“No.” she answered, an unlit Salem cigarette dangling from her lips.
“Give ’em a slap and he’ll quiet down.” Doyle countered as his attention was back on me.
Quickly enough I stopped crying, without the slap. He gave me a smile.
Doyle proceeded up the stairs, almost looking like this whole mess was a waste of his valuable time. He walked into our apartment while I sat in the hallway, all alone. I heard some talking in the apartment between him and my mother but couldn’t make out what they were saying. Minutes later he came walking out and as he made his way down the stairs he said, “take care kid.”
The Mediator had done his job.
Around the neighborhood I always heard people talk about Doyle; it was mostly the older guys though. At times I would see him early in the evening come by the schoolyard during the Holy Name summer league; he’d drive down Howard Place in his police cruiser and stop in the middle of the street to survey the scene. Once there was a brawl on the corner of 9th avenue and Prospect avenue between some neighborhood tough guys and sure enough as soon as Doyle appeared, everything calmed down.
I can recall Doyle pulling up to the parkside one night between 10th avenue and the Circle while a bunch of people hung out; I must of been 14. Most were holding brown paper bags filled with cans of beer. Doyle got out, asked who owned the beer and after no one answered, proceeded to pick them up and dump them all out. When the black and white cruiser pulled up, double parked on Prospect Park Southwest and before he could get out, you had guys placing their bags down on the ground behind the wooden benches, behind the back tire of a parked car, but sure enough, the Mediator sniffed them out.
Other memories of Officer Doyle were of him breaking up a poker game on Howard Place. He didn’t mess with the money in the middle of the circled group, he just told everyone to break it up and take a walk.
There was an interesting story I once heard a long time ago that he grabbed someone on the street because the guy was mouthing off on the avenue. Doyle the deviant one, threw him in the backseat of the cop car and drove down to 4th avenue and 21 street. As they arrived, Doyle uncuffed the guy, kicked him in the ass and told him to walk home. Denis Hamill of the New York Daily News and former resident of the neighborhood once wrote in a column that Doyle would drive the late Joey Corrar all the way out to the piers in Canarsie and leave him there without any carfare or shoes. Imagine that happening today? There’d be lawsuits galore!
I’m sure Doyle was a good dude. He was probably just looking out for the best interest of the local teenagers. He was an old-fashioned, hard-assed, New York City police officer.
I would love to hear stories from the neighborhood folks on their encounters with Officer Doyle.
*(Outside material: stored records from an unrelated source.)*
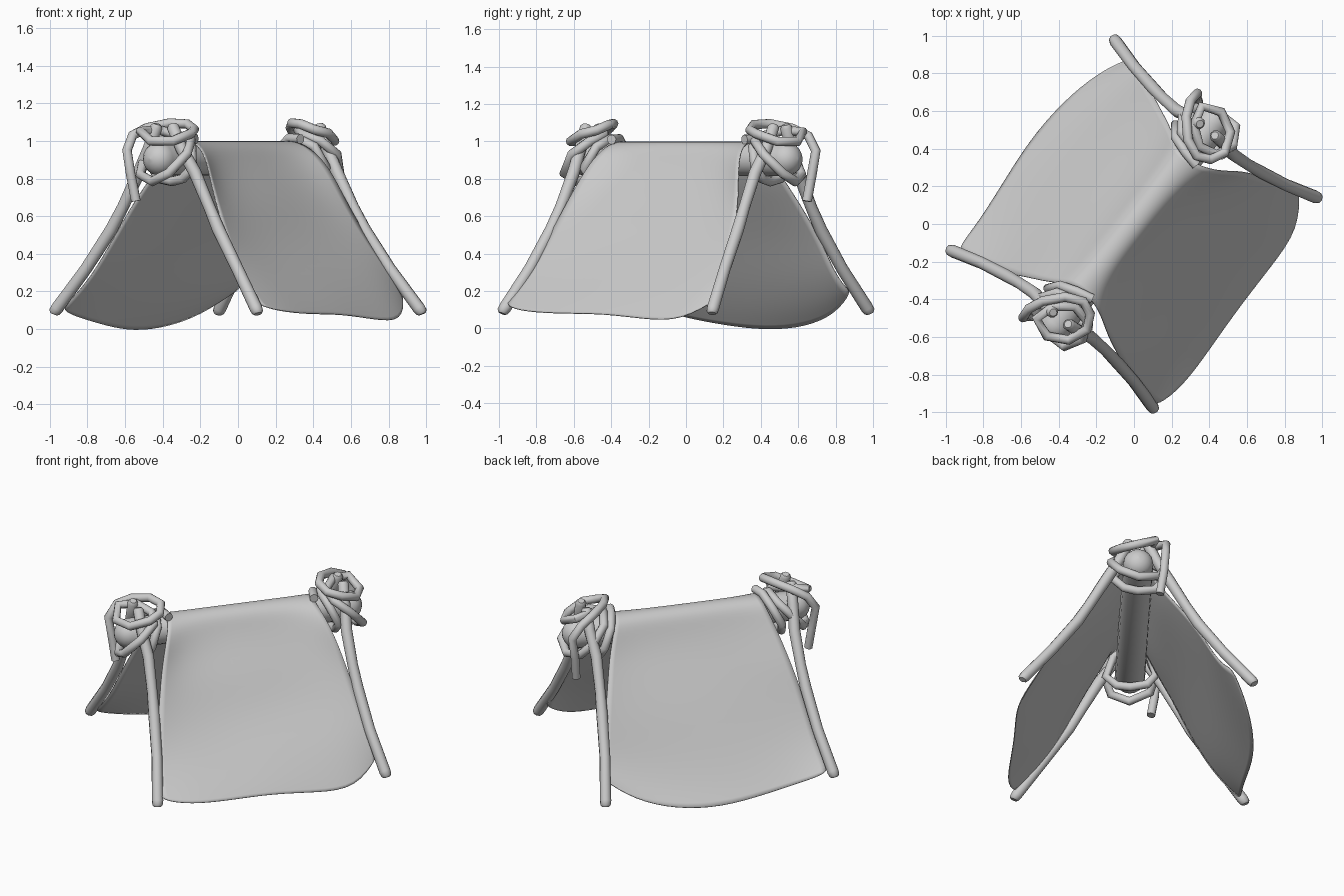
import bpy, bmesh, math

if "Cube" in bpy.data.objects:
    bpy.data.objects.remove(bpy.data.objects["Cube"])

TURN = math.atan2(0.789, 0.614)   # ridge direction seen from above


def tube(name, pts, radius, radii=None, res=3):
    """Round tube along points (u along ridge, v across, z up)."""
    cu = bpy.data.curves.new(name, 'CURVE')
    cu.dimensions = '3D'
    cu.bevel_depth = radius
    cu.bevel_resolution = res
    cu.use_fill_caps = True
    radii = radii or [1] * len(pts)
    sp = cu.splines.new('POLY')
    sp.points.add(len(pts) - 1)
    for b, p, r in zip(sp.points, pts, radii):
        b.co = (*p, 1)
        b.radius = r
    ob = bpy.data.objects.new(name, cu)
    ob.rotation_euler.z = TURN
    bpy.context.collection.objects.link(ob)
    bpy.ops.object.select_all(action='DESELECT')
    ob.select_set(True)
    bpy.context.view_layer.objects.active = ob
    bpy.ops.object.convert(target='MESH')
    bpy.ops.object.shade_smooth_by_angle(angle=math.radians(60))
    return ob


# thick ridge pole with domed ends
half = [(0.765 - 0.085 * (1 - math.cos(a)), math.sin(a))
        for a in [math.radians(d) for d in (2, 18, 36, 54, 72, 90)]]
prof = [(-u, r) for u, r in half] + half[::-1]
tube("ridge_pole", [(u, 0, 0.905) for u, r in prof], 0.09,
     [r for u, r in prof], res=6)

# leaning legs, slightly crooked, in two pairs
LEG = [(0.712, 0.688, 0.08), (0.71, 0.684, 0.09), (0.705, 0.67, 0.11),
       (0.66, 0.51, 0.32), (0.632, 0.36, 0.53), (0.622, 0.29, 0.65),
       (0.615, 0.19, 0.83), (0.63, 0.11, 0.96),
       (0.635, 0.055, 1.075), (0.635, 0.05, 1.09)]
for end, su in (("front", -1), ("back", 1)):
    for side, sv in (("left", 1), ("right", -1)):
        tube(f"{end}_{side}_leg", [(su * u, sv * v, z) for u, v, z in LEG],
             0.034, [0.6, 0.9, 1, 0.95, 1, 0.92, 1, 0.95, 0.95, 0.6])

# rope lashing: hanging tail, ring over the top, loops round the ridge pole
ROPE = [(.72, .127, .68), (.735, .15, .82), (.755, .16, .95),
        (.70, .165, 1.03), (.62, .13, 1.07), (.53, .05, 1.095),
        (.49, -.04, 1.09), (.52, -.11, 1.06), (.595, -.147, 1.04),
        (.70, -.105, 1.0), (.755, 0, 1.0), (.714, .10, 1.05),
        (.61, .07, 1.06), (.54, -.02, 1.03), (.56, -.12, 1.0),
        (.65, -.16, .93), (.74, -.11, .83), (.74, 0, .785),
        (.69, .12, .82), (.62, .155, .90), (.54, .10, .98),
        (.51, 0, 1.015), (.53, -.10, .97), (.58, -.145, .86),
        (.58, -.08, .80), (.57, 0, .785), (.56, .10, .80), (.55, .15, .86),
        (.50, .11, .96), (.47, .02, 1.015), (.45, -.07, 1.01)]
for end, su in (("front", -1), ("back", 1)):
    tube(f"{end}_lashing_rope", [(su * u, v, z) for u, v, z in ROPE], 0.026)

# draped cloth: cross profile (v, z, half length, bulge at the open ends)
LEFT = [(.065, .98, .46, .01), (.10, .90, .49, .02), (.16, .79, .53, .02),
        (.26, .65, .57, .01), (.38, .46, .62, 0), (.50, .26, .65, 0),
        (.62, .12, .68, 0), (.705, .05, .69, 0)]
RIGHT = [(.065, .98, .46, .03), (.10, .90, .50, .08), (.16, .79, .54, .08),
         (.26, .65, .58, .045), (.38, .47, .62, .02), (.53, .28, .66, 0),
         (.66, .11, .69, 0), (.705, .05, .69, 0)]
# hem offsets (outward, up) per column
COLS = (-1, -.75, -.4, 0, .4, .75, 1)
HEM = {1: [(-.05, .05), (-.05, .01), (-.02, -.03), (.015, -.06),
           (0, -.04), (-.06, .03), (-.15, .15)],
       -1: [(-.02, .07), (.02, .04), (.01, .03), (0, .03),
            (.01, 0), (.01, -.01), (-.12, .12)]}
rows = ([(p, 1) for p in LEFT[::-1]] + [((0, 1.003, .45, 0), 1)]
        + [(p, -1) for p in RIGHT])
bm = bmesh.new()
grid = []
for (v, z, hl, bulge), sv in rows:
    w = (v / 0.705) ** 4
    line = []
    for s, (dv, dz) in zip(COLS, HEM[sv]):
        sag = 0.01 * math.sin(14 * v + 2 * s + sv) * min(1, v * 4)
        out = v + w * dv + sag + bulge * abs(s) ** 4
        line.append(bm.verts.new((s * hl, sv * out, z + w * dz)))
    grid.append(line)
for a, b in zip(grid, grid[1:]):
    for i in range(len(COLS) - 1):
        bm.faces.new((a[i], b[i], b[i + 1], a[i + 1]))
bmesh.ops.recalc_face_normals(bm, faces=bm.faces)
for f in bm.faces:
    f.smooth = True
me = bpy.data.meshes.new("tent_cloth")
bm.to_mesh(me)
bm.free()
cloth = bpy.data.objects.new("tent_cloth", me)
cloth.rotation_euler.z = TURN
bpy.context.collection.objects.link(cloth)
sub = cloth.modifiers.new("smooth", 'SUBSURF')
sub.levels = sub.render_levels = 2
th = cloth.modifiers.new("thickness", 'SOLIDIFY')
th.thickness = 0.006
th.offset = 0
“Gee officer Krupke, we’re down on our knees – ’cause no one wants a fellow with a social disease” Do you recall that line in a hit musical?
Well that’s how I kinda felt this morning.
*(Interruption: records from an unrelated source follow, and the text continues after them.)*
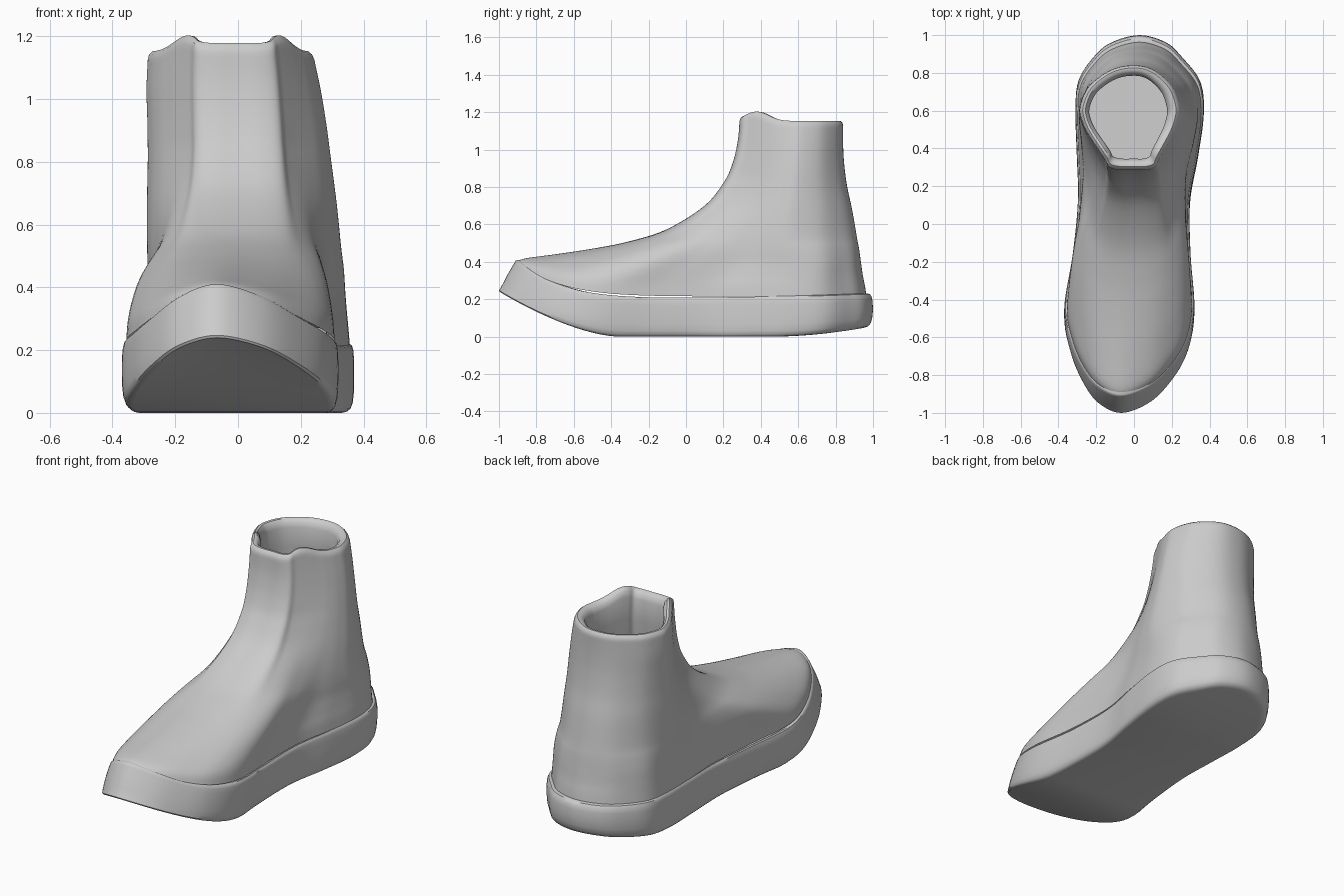
import bpy, bmesh, math

if "Cube" in bpy.data.objects:
    bpy.data.objects.remove(bpy.data.objects["Cube"])

# Footprint control rows, heel to toe: (y, left x, right x)
FOOT = [(1, .03, .03), (.96, -.12, .17), (.88, -.215, .255), (.75, -.295, .35),
        (.58, -.31, .37), (.35, -.303, .34), (.1, -.297, .297), (-.2, -.325, .30),
        (-.5, -.37, .32), (-.7, -.335, .28), (-.85, -.27, .185), (-.95, -.19, .075),
        (-1, -.07, -.07)]
# Ankle shaft rows, back to front: (fraction of depth, relative half width)
SHAFT = [(0, 0), (.02, .3), (.09, .58), (.22, .86), (.40, 1), (.52, .97), (.63, .88),
         (.73, .76), (.83, .63), (.91, .53), (.975, .46), (1, .27), (1, 0)]


def catmull(p0, p1, p2, p3, t):
    return tuple(.5 * (2 * b + (c - a) * t + (2 * a - 5 * b + 4 * c - d) * t * t
                       + (3 * b - a - 3 * c + d) * t ** 3)
                 for a, b, c, d in zip(p0, p1, p2, p3))


def smooth_loop(pts, n=6):
    k = len(pts)
    return [catmull(pts[i - 1], pts[i], pts[(i + 1) % k], pts[(i + 2) % k], j / n)
            for i in range(k) for j in range(n)]


def outline(yf, yb, sx, blend=0, xl=-.3, xr=.3):
    """Closed plan outline, blending the footprint into the shaft section."""
    right, left = [], []
    for (y, l, r), (s, w) in zip(FOOT, SHAFT):
        y1 = yb + (yf - yb) * (1 - y) / 2
        y2 = yb + (yf - yb) * s
        yy = y1 + (y2 - y1) * blend
        right.append((r * sx * (1 - blend) + xr * w * blend, yy))
        left.append((l * sx * (1 - blend) + xl * w * blend, yy))
    return smooth_loop(right + left[-2:0:-1])


def build(name, rings, cap_first=False, cap_last=False):
    bm = bmesh.new()
    loops = [[bm.verts.new(p) for p in r] for r in rings]
    n = len(loops[0])
    for a, b in zip(loops, loops[1:]):
        for i in range(n):
            j = (i + 1) % n
            bm.faces.new((a[i], a[j], b[j], b[i]))
    for use, r in ((cap_first, loops[0]), (cap_last, loops[-1])):
        if use:  # strips across the width, so the cap follows the rocker curve
            for i in range(n // 2):
                q = [r[i], r[i + 1], r[n - i - 1], r[(n - i) % n]]
                bm.faces.new(list(dict.fromkeys(q)))
    bmesh.ops.recalc_face_normals(bm, faces=bm.faces)
    me = bpy.data.meshes.new(name)
    bm.to_mesh(me)
    bm.free()
    ob = bpy.data.objects.new(name, me)
    bpy.context.collection.objects.link(ob)
    bpy.ops.object.select_all(action='DESELECT')
    ob.select_set(True)
    bpy.context.view_layer.objects.active = ob
    bpy.ops.object.shade_smooth_by_angle(angle=math.radians(40))
    return ob


# Sole: rocker bottom, leaning toe wall, small lip at the top
def sole_bottom(y):
    return (.237 * min(1, max(0, (-.35 - y) / .65)) ** 1.6
            + .045 * max(0, (y - .5) / .5) ** 2)


def sole_top(s):
    s = min(1, max(0, s))
    return .2 + .207 * s ** 8 + .028 * (1 - s) ** 3


def sole_ring(yf, yb, sx, t):
    ring = []
    for x, y in outline(yf, yb, sx):
        s = (yb - y) / (yb - yf)
        b = sole_bottom(1 - 2 * s)
        ring.append((x, y, b + (sole_top(s) - b) * t))
    return ring


SOLE = [(-.985, .93, .90, 0), (-.997, .955, .94, .015), (-1, .975, .97, .06),
        (-.99, .988, .988, .15), (-.975, .996, .998, .32), (-.955, 1, 1, .55),
        (-.93, .997, .998, .8), (-.917, .992, .992, .93), (-.91, .982, .98, 1),
        (-.903, .965, .962, 1.02), (-.87, .93, .92, 1.0)]
build("sole", [sole_ring(*k) for k in SOLE], cap_first=True)


# Upper: front y, front z, back y, back z, front rise power, x scale, blend, left, right
UPPER = [(-.905, .40, .965, .215, 8, .962, 0, -.30, .35),
         (-.86, .418, .957, .27, 7, .95, 0, -.30, .35),
         (-.70, .44, .945, .33, 6, .935, .04, -.30, .35),
         (-.50, .47, .935, .40, 5, .92, .15, -.30, .345),
         (-.30, .51, .925, .47, 3.5, .91, .38, -.297, .335),
         (-.10, .575, .912, .54, 2, .89, .68, -.295, .325),
         (.10, .70, .888, .68, 1.5, .87, .92, -.29, .31),
         (.20, .82, .862, .80, 1.5, .85, 1, -.286, .295),
         (.25, .92, .846, .92, 1, .85, 1, -.287, .28),
         (.278, 1.03, .84, 1.03, 1, .85, 1, -.29, .262),
         (.287, 1.125, .84, 1.125, 1, .85, 1, -.286, .242)]
# Rolled collar and inside lining, down to the insole
RIM = [(.292, 1.142, .837, 1.142, 1, .85, 1, -.282, .235),
       (.305, 1.153, .826, 1.153, 1, .85, 1, -.27, .222),
       (.32, 1.152, .812, 1.152, 1, .85, 1, -.256, .205),
       (.336, 1.138, .796, 1.138, 1, .85, 1, -.243, .185),
       (.346, 1.11, .785, 1.11, 1, .85, 1, -.236, .175),
       (.345, 1.0, .785, 1.0, 1, .85, 1, -.236, .185),
       (.30, .7, .83, .7, 1, .85, 1, -.24, .23),
       (.20, .30, .88, .26, 1, .85, 1, -.25, .28)]


def upper_ring(yf, zf, yb, zb, p, sx, blend, xl, xr):
    rise = min(1, max(0, (min(zf, zb) - .85) / .28))
    ring = []
    for x, y in outline(yf, yb, sx, blend, xl, xr):
        s = min(1, max(0, (yb - y) / (yb - yf)))
        bump = .05 * rise * math.exp(-((s - .86) / .17) ** 2)
        ring.append((x, y, zb + (zf - zb) * s ** p + bump))
    return ring


keys = []
for i in range(len(UPPER) - 1):
    around = [UPPER[max(0, i - 1)], UPPER[i], UPPER[i + 1], UPPER[min(len(UPPER) - 1, i + 2)]]
    keys += [catmull(*around, j / 5) for j in range(5)]
keys += [UPPER[-1]] + RIM
build("upper", [upper_ring(*k) for k in keys], cap_last=True)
This morning I was walking to my local cafe for some java (and to compose this entry). It was a bit chilly, chance of rain and somewhere in the low 40’s. With laptop case thrown over my shoulder, I saw a squad car approaching. I waved to him while he cruised down the street.
The cop actually looked at me, and didn’t bat an eyebrow! Kept his hand on the steering wheel.
Which made me think, ‘what, people don’t wave to police officers anymore’?